A recent case demonstrates the potential for reformation of a Trust where a drafting error otherwise made the trust assets available for purposes of qualifying for Medicaid. The New York surrogate’s court finds clear proof of mistake in the drafting of an irrevocable inter vivos
trust and allows reformation to reflect the grantor’s intent that the
trustee be expressly precluded from invading the trust’s principal. In the Matter of Scheib (N.Y. Sur. Ct., No. 343541, Jan. 26, 2007).
D. Scheib petitioned the surrogate’s court to reform an irrevocable
trust she had established in 1996 as a Medicaid planning device.

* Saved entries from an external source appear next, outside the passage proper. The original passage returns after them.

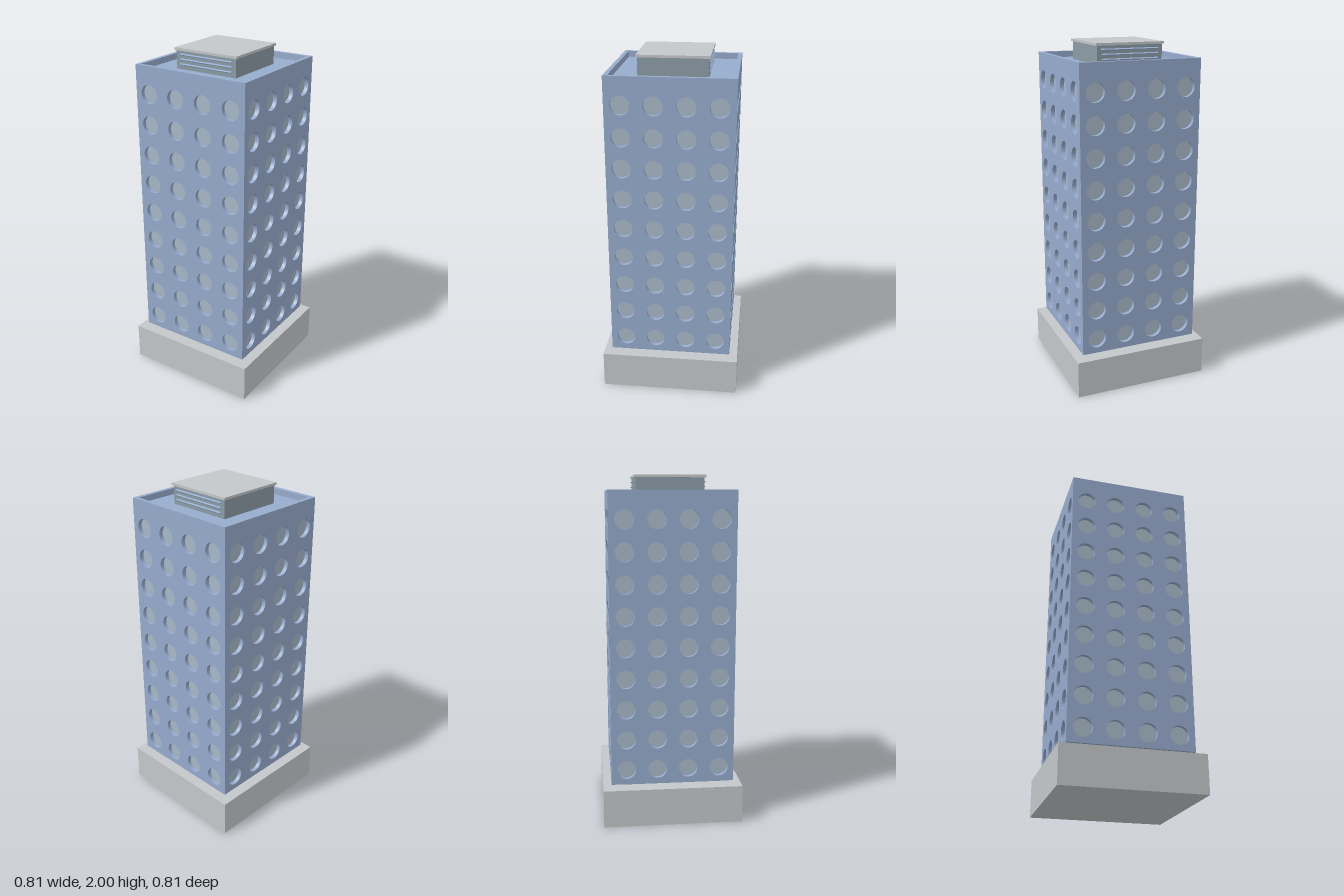
import * as THREE from 'three';

export function createModel() {
  const model = new THREE.Group();
  model.name = 'officeTower';

  const mat = (name, color) => {
    const m = new THREE.MeshStandardMaterial({ color });
    m.name = name;
    return m;
  };
  const concrete = mat('concrete', 0xc4c7c9);
  const facade = mat('blueFacade', 0x96abcd);
  const glass = mat('windowGlass', 0xa8b8c7);
  const metal = mat('greyMetal', 0x8b9ca5);

  const add = (name, geometry, material, parent = model) => {
    const mesh = new THREE.Mesh(geometry, material);
    mesh.name = name;
    parent.add(mesh);
    return mesh;
  };
  // Square block standing between two heights
  const block = (name, half, y0, y1, material) => {
    const b = add(name, new THREE.BoxGeometry(half * 2, y1 - y0, half * 2), material);
    b.position.y = (y0 + y1) / 2;
    return b;
  };

  const HALF = 0.357, WALL = 0.024, INNER = HALF - WALL;
  const BOTTOM = 0.24, TOP = 1.917, DECK = 1.882;
  const PITCH = 0.179, RADIUS = 0.054, ROWS = 9, COLS = 4, FIRST_ROW = 0.327;

  // Podium and recessed joint
  block('podium', 0.405, 0, 0.22, concrete);
  block('recessedJoint', 0.31, 0.22, BOTTOM, metal);

  // Glazed core behind the walls, with roof deck on top
  block('glazedCore', INNER, BOTTOM, DECK, [glass, glass, facade, facade, glass, glass]);

  // Outer wall pierced by round windows; it rises past the deck as a parapet
  const wallGeometry = (half) => {
    const shape = new THREE.Shape([
      new THREE.Vector2(-half, BOTTOM), new THREE.Vector2(half, BOTTOM),
      new THREE.Vector2(half, TOP), new THREE.Vector2(-half, TOP),
    ]);
    for (let r = 0; r < ROWS; r++) {
      for (let c = 0; c < COLS; c++) {
        const hole = new THREE.Path();
        const x = (c - (COLS - 1) / 2) * PITCH;
        hole.absarc(x, FIRST_ROW + r * PITCH, RADIUS, 0, Math.PI * 2, true);
        shape.holes.push(hole);
      }
    }
    return new THREE.ExtrudeGeometry(shape, { depth: WALL, bevelEnabled: false, curveSegments: 16 })
      .translate(0, 0, INNER);
  };
  const wide = wallGeometry(HALF), narrow = wallGeometry(INNER);
  ['frontWall', 'leftWall', 'backWall', 'rightWall'].forEach((name, i) => {
    add(name, i % 2 ? narrow : wide, facade).rotation.y = i * Math.PI / 2;
  });

  // Rooftop plant room with cap
  block('plantRoom', 0.195, DECK, 1.986, metal);
  block('plantRoomCap', 0.203, 1.986, 2, concrete);

  // Tilted louvres on the front and back of the plant room
  for (const side of [1, -1]) {
    const louvres = new THREE.Group();
    louvres.name = side > 0 ? 'frontLouvres' : 'backLouvres';
    louvres.rotation.y = side > 0 ? 0 : Math.PI;
    model.add(louvres);
    for (let i = 0; i < 3; i++) {
      const slat = add('louvreSlat', new THREE.BoxGeometry(0.34, 0.006, 0.018), facade, louvres);
      slat.position.set(0, 1.912 + i * 0.027, 0.195);
      slat.rotation.x = 0.5;
    }
  }

  return model;
}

She
was concerned that a recently discovered drafting error gave the
trustee discretionary authority to use trust principal to pay for her
medical and nursing needs and to loan her money from the trust. To the

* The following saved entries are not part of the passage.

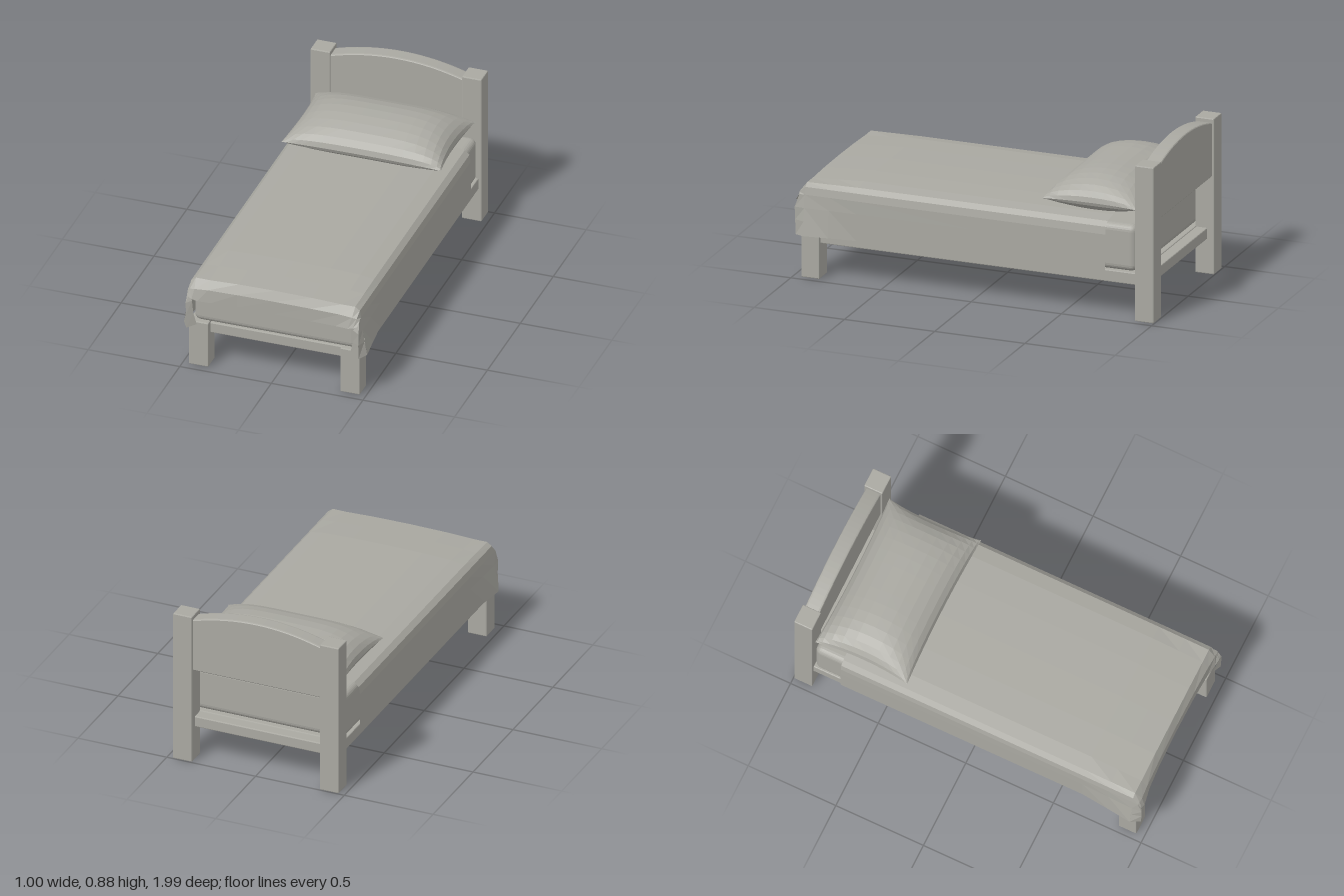
import * as THREE from 'three';
import { RoundedBoxGeometry } from 'three/addons/geometries/RoundedBoxGeometry.js';

const grey = new THREE.MeshStandardMaterial({ color: 0xa9a8a1, flatShading: true, side: THREE.DoubleSide });
grey.name = 'warm grey';

// Sheet through rows of [x, y, z] points
function loft(rows) {
  const n = rows[0].length, index = [];
  for (let i = 0; i < rows.length - 1; i++) {
    for (let j = 0; j < n - 1; j++) {
      const a = i * n + j, b = a + n;
      index.push(a, b, a + 1, b, b + 1, a + 1);
    }
  }
  const geo = new THREE.BufferGeometry();
  geo.setAttribute('position', new THREE.Float32BufferAttribute(rows.flat(2), 3));
  geo.setIndex(index);
  geo.computeVertexNormals();
  return geo;
}

// Half profile, centre to edge, mirrored into a full row from -x to +x
const mirrorRow = (half) => [
  ...half.slice(1).reverse().map(([x, y, z]) => [-x, y, z]),
  ...half,
];

export function createModel() {
  const model = new THREE.Group();
  model.name = 'bed';

  function add(name, geo) {
    const mesh = new THREE.Mesh(geo, grey);
    mesh.name = name;
    model.add(mesh);
    return mesh;
  }
  // Box given by its limits, with softened edges
  function box(name, x0, x1, y0, y1, z0, z1, r = 0.005, seg = 1) {
    const geo = new RoundedBoxGeometry(x1 - x0, y1 - y0, z1 - z0, seg, r);
    geo.translate((x0 + x1) / 2, (y0 + y1) / 2, (z0 + z1) / 2);
    return add(name, geo);
  }

  // Posts and legs
  for (const s of [-1, 1]) {
    const side = s > 0 ? 'left' : 'right';
    const x0 = s > 0 ? 0.36 : -0.467, x1 = s > 0 ? 0.467 : -0.36;
    box(side + 'HeadPost', x0, x1, 0, 0.847, -0.997, -0.893);
    box(side + 'FrontLeg', x0, x1, 0, 0.26, 0.855, 0.957);
  }

  // Bed base, narrower between the posts
  box('base', -0.45, 0.45, 0.19, 0.255, -0.9, 0.86);
  box('footRail', -0.365, 0.365, 0.19, 0.25, 0.84, 0.925);
  box('headRail', -0.365, 0.365, 0.19, 0.25, -0.96, -0.88);

  // Arched headboard
  const arch = new THREE.Shape();
  arch.moveTo(-0.362, 0.536);
  arch.lineTo(0.362, 0.536);
  arch.lineTo(0.362, 0.818);
  arch.quadraticCurveTo(0, 0.93, -0.362, 0.818);
  const board = new THREE.ExtrudeGeometry(arch, {
    depth: 0.062, curveSegments: 24, bevelEnabled: true,
    bevelThickness: 0.01, bevelSize: 0.006, bevelSegments: 2,
  });
  board.translate(0, 0, -0.975);
  add('headboard', board);

  // Mattress
  box('mattress', -0.447, 0.447, 0.255, 0.507, -0.89, 0.94, 0.035, 3);

  // Blanket: U-shaped sections along z, flared at the foot
  const section = (z, drop, flare, hem) => mirrorRow([
    [0, 0.534 - drop, z], [0.2, 0.532 - drop, z], [0.36, 0.526 - drop, z],
    [0.435, 0.514 - drop * 0.3, z], [0.46, 0.49, z], [0.467, 0.45, z],
    [0.468 + flare * 0.25, 0.38, z], [0.468 + flare, hem, z],
  ]);
  add('blanket', loft([
    section(-0.73, 0, 0, 0.225),
    section(0, 0, 0, 0.23),
    section(0.65, 0, 0.001, 0.235),
    section(0.8, 0.009, 0.016, 0.235),
    section(0.935, 0.018, 0.032, 0.235),
  ]));

  // Blanket flap folded over the foot end
  const foot = section(0.935, 0.018, 0, 0).slice(2, -2);
  add('blanketFootFlap', loft([
    foot,
    mirrorRow([[0, 0.465, 0.96], [0.2, 0.465, 0.962], [0.36, 0.465, 0.967],
      [0.43, 0.462, 0.972], [0.455, 0.458, 0.97], [0.468, 0.45, 0.965]]),
    mirrorRow([[0, 0.391, 0.96], [0.2, 0.391, 0.963], [0.34, 0.395, 0.972],
      [0.41, 0.4, 0.985], [0.44, 0.41, 0.99], [0.463, 0.42, 0.985]]),
  ]));

  // Draped corner folds
  for (const s of [-1, 1]) {
    const rows = [
      [[0.467, 0.45, 0.935], [0.468, 0.45, 0.965], [0.45, 0.45, 0.972]],
      [[0.476, 0.38, 0.935], [0.472, 0.38, 0.99], [0.44, 0.395, 0.982]],
      [[0.485, 0.31, 0.935], [0.47, 0.31, 0.988], [0.435, 0.32, 0.975]],
      [[0.5, 0.235, 0.935], [0.47, 0.23, 0.985], [0.42, 0.25, 0.965]],
    ].map((row) => {
      const r = row.map(([x, y, z]) => [s * x, y, z]);
      return s > 0 ? r.reverse() : r;
    });
    add((s > 0 ? 'left' : 'right') + 'BlanketCorner', loft(rows));
  }

  // Pillow: two domed halves meeting at a pinched seam
  const nu = 18, nv = 12;
  function pillowHalf(top) {
    const rows = [];
    for (let i = 0; i <= nv; i++) {
      const v = Math.sin((i / nv - 0.5) * Math.PI), row = [];
      for (let j = 0; j <= nu; j++) {
        const k = top ? j : nu - j;
        const u = Math.sin((k / nu - 0.5) * Math.PI);
        const puff = Math.pow(Math.max(0, (1 - u ** 4) * (1 - v * v)), 0.55);
        const x = 0.436 * u * (1 - 0.05 * (1 - v * v));
        const z = -0.628 + 0.262 * v * (1 - 0.05 * (1 - u * u));
        const y = top ? 0.592 + 0.128 * puff : 0.592 - 0.056 * Math.min(1, 1.5 * puff);
        row.push([x, y, z]);
      }
      rows.push(row);
    }
    return loft(rows);
  }
  add('pillowTop', pillowHalf(true));
  add('pillowUnderside', pillowHalf(false));

  return model;
}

extent given, such assistance could defeat her eligibility for
Medicaid, she said, although she noted that she is not currently ill or
applying for Medicaid benefits.
petition was unopposed and the court heard evidence. Ms. Scheib’s son,
the trustee and remainderman, testified that it was his mother’s intent
to create a trust for Medicaid planning and for the trustee to lack
authority to distribute trust principal or to make loans to her from
the trust. This was buttressed by a 1995 letter written by Ms. Scheib’s
then attorney, the eventual drafter of the trust, recommending the
transfer of her real property into an irrevocable trust, coupled with a
life estate in the property, as one way to carry out her wish that the
property be shielded in case she required institutionalization.
New York Surrogate’s Court grants the reformation petition. The court
finds clear proof that when the trust was created Ms Scheib intended
only to receive income distributions and the right to live in her home
for life. The court is satisfied that the trust was intended as a
Medicaid planning device and notes that the rights of other
beneficiaries will be unaffected by the reformation.